When the squash is roasted, remove it from the oven and turn the oven down to 350°F or 180°C. Mash the squash with a potato masher and set it aside to cool slightly.

In a large bowl, whisk your eggs and then add in the butternut squash. Mix well.

Now add in the rest all of your tian ingredients: The wilted, garlicky kale, the cooked rice, all of the smoked cheese and the other half of the Grana Padano cheese that wasn’t used in the topping. Give the whole lot a good couple of grinds of fresh black pepper and then mix well.

Spoon the mixture into your prepared baking pan and smooth it out.

Top liberally with the herby breadcrumbs. As mentioned before, you can bake this in a larger casserole, in which case, you’ll probably use all of the breadcrumbs. For my smaller, deeper pan, I ended up using just about half. Pat the herb topping down so it doesn’t fall off later when serving.

Bake for one-hour, covering the top with foil part way through if the breadcrumb topping is getting too browned. Check that it is cooked through by putting a knife in and leaving it there for about 30 seconds. The knife should be very hot to the touch when it is removed. If you are using a shallower casserole dish, this may not take the full hour.

To remove from the spring-form pan, allow the tian to cool for a few minutes and then run a knife around the sides before releasing the catch.

Run a knife under the tian to loosen it from the base.

Slide to a serving plate, cut into slices and serve warm.

Food Lust People Love: Roasted butternut squash and garlicky kale mixed with cheese and eggs are topped with herby breadcrumbs and baked for a great vegetarian main course or side dish I'm calling Butternut Squash Tian.

Many thanks to our Sunday Supper host this week, Soni from Soni's Food. We got news just yesterday that her family has suffered a major loss with the unexpected passing of her father. If you are so inclined, please keep them in your prayers.

Amazing Breakfasts, Brunches, and Breads
Outstanding Soups, Starters and Sides
Comforting Main Dishes
Decadent Desserts:
Tasty Drinks:

Pin this Butternut Squash Tian! 
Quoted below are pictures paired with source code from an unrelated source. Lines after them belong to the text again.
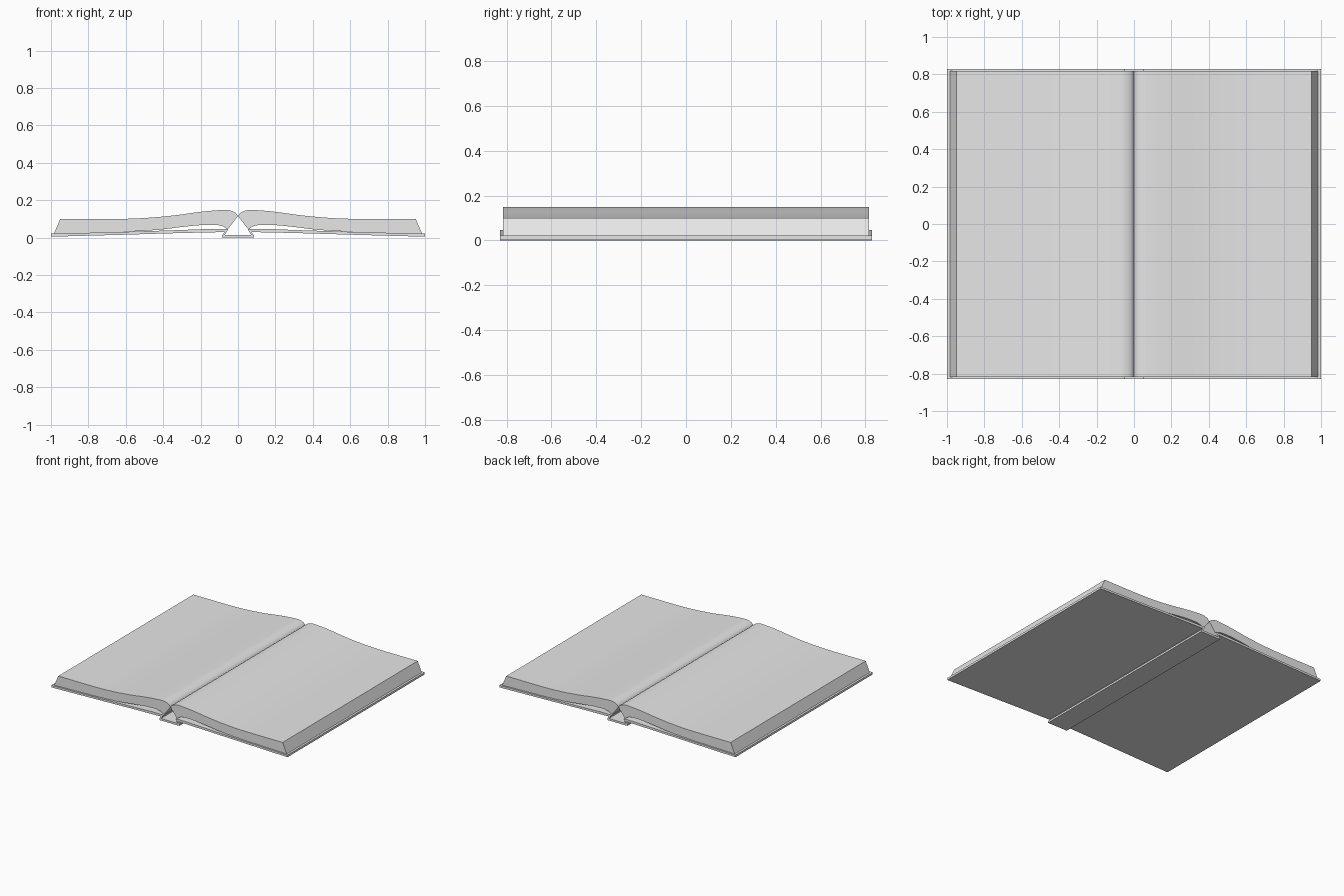
import bpy, bmesh

if "Cube" in bpy.data.objects:
    bpy.data.objects.remove(bpy.data.objects["Cube"])

grey = bpy.data.materials.new("plain grey")
grey.diffuse_color = (0.8, 0.8, 0.8, 1)
grey.use_nodes = True
grey.node_tree.nodes["Principled BSDF"].inputs["Base Color"].default_value = grey.diffuse_color


def smooth_curve(pts, steps=5):
    """Catmull-Rom interpolation through the given x,z points."""
    p = [pts[0]] + pts + [pts[-1]]
    out = []
    for i in range(1, len(p) - 2):
        a, b, c, d = p[i - 1:i + 3]
        for s in range(steps):
            t = s / steps
            out.append(tuple(0.5 * (2 * b[k] + (c[k] - a[k]) * t
                       + (2 * a[k] - 5 * b[k] + 4 * c[k] - d[k]) * t * t
                       + (3 * b[k] - a[k] - 3 * c[k] + d[k]) * t ** 3) for k in (0, 1)))
    return out + [pts[-1]]


def extrude_profile(name, profile, half_depth):
    """Closed x,z outline extruded along y."""
    bm = bmesh.new()
    face = bm.faces.new([bm.verts.new((x, -half_depth, z)) for x, z in profile])
    ext = bmesh.ops.extrude_face_region(bm, geom=[face])
    verts = [v for v in ext["geom"] if isinstance(v, bmesh.types.BMVert)]
    bmesh.ops.translate(bm, verts=verts, vec=(0, 2 * half_depth, 0))
    bmesh.ops.recalc_face_normals(bm, faces=bm.faces)
    me = bpy.data.meshes.new(name)
    bm.to_mesh(me)
    bm.free()
    me.materials.append(grey)
    ob = bpy.data.objects.new(name, me)
    bpy.context.collection.objects.link(ob)
    bpy.context.view_layer.objects.active = ob
    ob.select_set(True)
    bpy.ops.object.shade_smooth_by_angle(angle=0.6)
    ob.select_set(False)
    return ob


# Page block: arched top, slanted fore edge, hollow underside, slanted spine edge
page_top = smooth_curve([(0.0, 0.116), (0.015, 0.134), (0.045, 0.146), (0.085, 0.148),
                         (0.2, 0.138), (0.35, 0.118), (0.5, 0.105), (0.65, 0.1), (0.95, 0.1)])
page_under = smooth_curve([(0.985, 0.02), (0.7, 0.028), (0.45, 0.04), (0.3, 0.057),
                           (0.2, 0.067), (0.12, 0.068), (0.075, 0.058), (0.058, 0.04)])
pages = page_top + page_under

# Cover board: thin slab rising towards the spine, with a hinge lip
cover = [(1.0, 0.005), (1.0, 0.021), (0.6, 0.031), (0.3, 0.041), (0.15, 0.047), (0.055, 0.047),
         (0.07, 0.03), (0.3, 0.025), (0.6, 0.016)]

# Hinge: strip joining the spine to the cover board
hinge = [(0.085, 0.012), (0.073, 0.012), (0.052, 0.044), (0.06, 0.047)]

for side, s in (("left", -1), ("right", 1)):
    for part, prof, depth in (("pages", pages, 0.817), ("cover", cover, 0.83), ("hinge", hinge, 0.83)):
        extrude_profile(side + "_" + part, [(s * x, z) for x, z in prof], depth)

# Flat spine
extrude_profile("spine", [(-0.085, 0), (0.085, 0), (0.085, 0.015), (-0.085, 0.015)], 0.83)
Food Lust People Love: Roasted butternut squash and garlicky kale mixed with cheese and eggs are topped with herby breadcrumbs and baked for a great vegetarian main course or side dish I'm calling Butternut Squash Tian.